Cerebellum Receives auditory data from the auditory cortex and the pontine nucleus. Possible roles include coordinate transformation, motor timing, and localization.
Primary Auditory Cortex (A1) Transverse gyri of Heschl True primary auditory cortex or koniocortex. Called Area 41, A1, TC, or Kam/Kat depending on the author. Six-layered. Layer III functions differently from visual cortex. Strong contralateral connectivity from III, V and VI. Corticalfugal connectivity from V. Tonotopically organized with alternating bands responding to a difference signal from the ears (+/-). Sharp tuning and short latencies. Some visual sensitivity (from SC and late visual areas)
Secondary Auditory Cortex (A2) Parakoniocortex (Area 42, TB, or PB) in this area. Visual sensitivity. Multiple tonotopic maps, some complete. Longer latencies, broader tuning, less sensitive to tones. In bats, the secondary tonotopic maps are quickly sensitive to complex sounds. In mustached bat, there is a secondary area with a bicoordinate frequency representation over a very narrow frequency interval centered on the second harmonic of the cry. Additional fields in bat are ‘delay tuned’.
Planum Temporale Smoother portion of the superior surface of the temporal lobe (Area 22 or Tpt) Area 22 tends to extend somewhat onto the parietal operculum and inferior parietal lobule in humans. On the left side, this is Wernicke’s area. Areas 39 and 40, the left inferior parietal lobule, is probably a higher association area. Now suspected of being the point at which sounds are correlated to auditory streams. Complex auditory computation. Motion sensitivity? Visual sensitivity.
Other Language Cortices An association pathway (arcuate fasciculus) connects Area 22, the inferior parietal lobule (Areas 39 and 40, a complex multimodal integration area), and the area triangularis of the inferior frontal gyrus (Areas 44 and 45, Broca’s area).

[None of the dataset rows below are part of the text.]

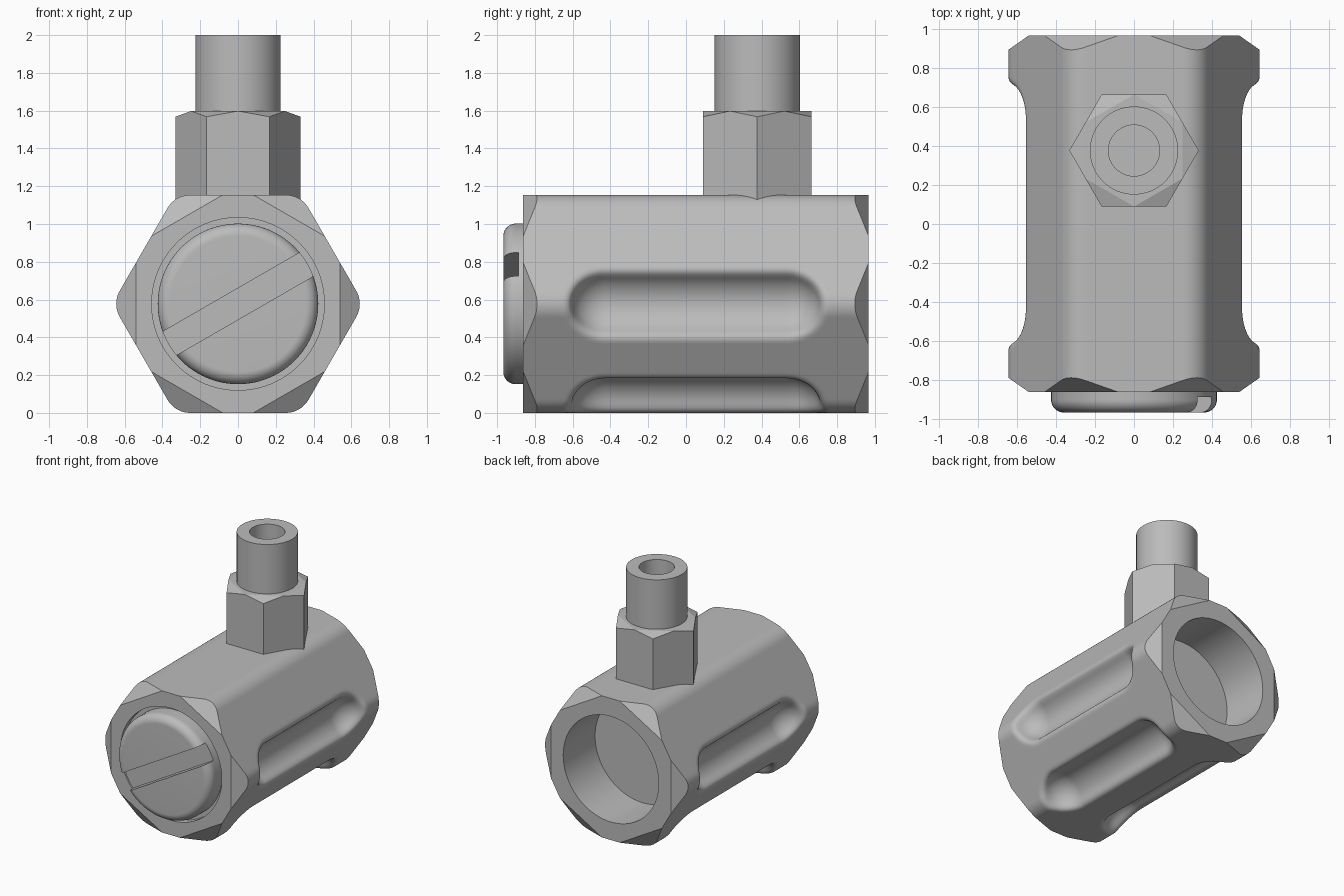
import bpy, bmesh, math
from math import cos, sin, pi, radians, hypot
from mathutils import Matrix

if "Cube" in bpy.data.objects:
    bpy.data.objects.remove(bpy.data.objects["Cube"], do_unlink=True)

# One plain metal colour
GREY = (0.5, 0.5, 0.5, 1)
metal = bpy.data.materials.new("grey metal")
metal.use_nodes = True
metal.diffuse_color = GREY
metal.node_tree.nodes["Principled BSDF"].inputs["Base Color"].default_value = GREY

FLAT = 0.577            # body centre height and half width across flats
FRONT, BACK = -0.862, 0.967
NUT_Y = 0.377
COS30 = cos(pi / 6)
ALONG_Y = Matrix.Translation((0, 0, FLAT)) @ Matrix.Rotation(-pi / 2, 4, 'X')
UPRIGHT = Matrix.Translation((0, NUT_Y, 0))


def finish(name, bm):
    bmesh.ops.recalc_face_normals(bm, faces=bm.faces)
    mesh = bpy.data.meshes.new(name)
    bm.to_mesh(mesh)
    bm.free()
    mesh.materials.append(metal)
    obj = bpy.data.objects.new(name, mesh)
    bpy.context.collection.objects.link(obj)
    return obj


def skin(name, rings, matrix):
    """Join equal rings of points into a closed solid."""
    bm = bmesh.new()
    loops = [[bm.verts.new(matrix @ Matrix.Translation(p).translation) for p in ring]
             for ring in rings]
    n = len(loops[0])
    for a, b in zip(loops, loops[1:]):
        for i in range(n):
            j = (i + 1) % n
            bm.faces.new((a[i], a[j], b[j], b[i]))
    bm.faces.new(loops[0])
    bm.faces.new(loops[-1])
    return finish(name, bm)


def lathe(name, profile, sides, matrix, turn=0.0):
    """Profile is a list of (position along axis, radius)."""
    angles = [2 * pi * i / sides + turn for i in range(sides)]
    rings = [[(r * cos(a), r * sin(a), h) for a in angles] for h, r in profile]
    return skin(name, rings, matrix)


def activate(obj):
    bpy.ops.object.select_all(action='DESELECT')
    obj.select_set(True)
    bpy.context.view_layer.objects.active = obj


def cut(obj, cutter, operation='DIFFERENCE'):
    activate(obj)
    mod = obj.modifiers.new("cut", 'BOOLEAN')
    mod.operation = operation
    mod.object = cutter
    bpy.ops.object.modifier_apply(modifier=mod.name)
    bpy.data.objects.remove(cutter, do_unlink=True)


def smooth(obj, degrees):
    activate(obj)
    bpy.ops.object.shade_smooth_by_angle(angle=radians(degrees))


# Body: rounded hexagon with a soft scooped groove on four of its corners
ROUND = 0.14
GROOVE_R, GROOVE_X, GROOVE_HALF, BLEND = 0.18, 0.64, 0.48, 0.05
MID = (FRONT + BACK) / 2


def hexagon(r, a):
    dx = r * cos(a) - (FLAT - ROUND) / COS30
    dy = r * sin(a)
    if COS30 * dy < 0.5 * dx:
        return hypot(dx, dy) - ROUND
    return COS30 * dx + 0.5 * dy - ROUND


def solid(r, a, y, grooved):
    shell = hexagon(r, a)
    if not grooved:
        return shell
    past = max(abs(y - MID) - GROOVE_HALF, 0)
    groove = GROOVE_R - math.sqrt((r * cos(a) - GROOVE_X) ** 2 + (r * sin(a)) ** 2 + past ** 2)
    h = max(BLEND - abs(shell - groove), 0)
    return max(shell, groove) + h * h / (4 * BLEND)


def surface(a, y, grooved):
    low, high = 0.3, 0.72
    for _ in range(22):
        r = (low + high) / 2
        if solid(r, a, y, grooved) < 0:
            low = r
        else:
            high = r
    return low


HALF = 30               # steps from a corner to the middle of a flat
STEPS = 36
half_rows = [GROOVE_HALF - 0.02 + 0.28 * i / STEPS for i in range(STEPS + 1)] + [0.96]
rows = [MID - t for t in reversed(half_rows)] + [MID + t for t in half_rows]
GROOVED_CORNERS = (0, 3, 4, 5)
rings = []
for y in rows:
    table = {g: [surface(pi / 6 * k / HALF, y, g) for k in range(HALF + 1)]
             for g in (False, True)}
    ring = []
    for corner in range(6):
        for k in range(-HALF, HALF):
            r = table[corner in GROOVED_CORNERS][abs(k)]
            a = corner * pi / 3 + pi / 6 * k / HALF
            ring.append((r * cos(a), y, r * sin(a)))
    rings.append(ring)
body = skin("body", rings, Matrix.Translation((0, 0, FLAT)))

# Flat chamfers across every corner at both ends
END, WIDE = 0.54 / COS30, 0.825 / COS30
chamfer = lathe("body_chamfer", [(FRONT, END), (FRONT + 0.2, WIDE),
                                 (BACK - 0.2, WIDE), (BACK, END)], 6, ALONG_Y, pi / 6)
cut(body, chamfer, 'INTERSECT')

# Rear bore and front recess
cut(body, lathe("rear_bore", [(BACK - 0.41, 0.43), (BACK + 0.1, 0.43)], 96, ALONG_Y))
cut(body, lathe("front_recess", [(FRONT - 0.1, 0.457), (FRONT + 0.05, 0.457)], 96, ALONG_Y))
smooth(body, 32)

# Round front plug with a slanted screwdriver slot
EDGE = 0.065
profile = [(FRONT + 0.08, 0.425)]
for i in range(13):
    t = pi / 2 * i / 12
    profile.append((-0.902 - EDGE * sin(t), 0.36 + EDGE * cos(t)))
plug = lathe("front_plug", profile, 96, ALONG_Y)
bm = bmesh.new()
bmesh.ops.create_cube(bm, size=1, matrix=Matrix.Translation((0, -0.987, FLAT))
                      @ Matrix.Rotation(-pi / 6, 4, 'Y')
                      @ Matrix.Diagonal((1.2, 0.2, 0.144, 1)))
cut(plug, finish("slot_cutter", bm))
smooth(plug, 30)

# Hexagonal nut with chamfered top corners
TOP = 1.598
nut = lathe("nut", [(1.03, 0.332), (1.8, 0.332)], 6, UPRIGHT)
crown = lathe("nut_chamfer", [(0.9, 0.5), (TOP - 0.08, 0.468 / COS30),
                              (TOP, 0.249 / COS30)], 6, UPRIGHT, pi / 6)
cut(nut, crown, 'INTERSECT')
cut(nut, lathe("nut_bore", [(1.1, 0.2), (2.1, 0.2)], 48, UPRIGHT))
smooth(nut, 12)

# Hollow pipe rising from the nut
pipe = lathe("pipe", [(1.08, 0.226), (2, 0.226), (2, 0.131), (1.15, 0.131)], 96, UPRIGHT)
smooth(pipe, 30)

Where do things happen? Azimuth—binaural, measured in the SOC (MSO, LSO, and MNTB). Elevation—monaural, probably based on DCN notch detection. Range, timing, and intervals—monaural, measured by the LL, using inhibitory mechanisms. Line spectrum—monaural, measured by the LL. Sensory integration—for individual sounds, binaurally in the IC, using evidence developed by lower nuclei. Comparisons between sounds—auditory cortex.
Reconstructing the acoustic scene How separate sound sources are distinguished, assigned to sound streams, and localized is not understood. Attention probably chooses sounds out of background. Otherwise, the first sound has preference. Ray Meddis thinks sounds are disambiguated by ignoring ambiguous cues. Intervals between sounds are very important in disambiguating them. Auditory neuroscientists are dubious about the ‘binding problem.’ Distinct sound characteristics are also important in assignment to sound streams. Harmonics important as are spectral segments of about 1 kHz. There are a number of interesting auditory illusions that we can explore.
Some lessons to draw Dense representations are found throughout the auditory brainstem. The sparse representations needed for associative learning and retrieval seem to be cortical. The auditory brainstem has solved the problem of handling (and modulating) duration tuning. This is currently a hard problem in cortical modeling, probably because the role of inhibition and inhibitory rebound is not well-understood. Recent results on persistent activity are important. There is no evidence for a spatial map anywhere in the auditory brainstem. This probably means space is represented in spectral form. (Think spatial Fourier transform and Gabor functions.) Timing, not synchronization, probably solves the binding problem in the auditory system.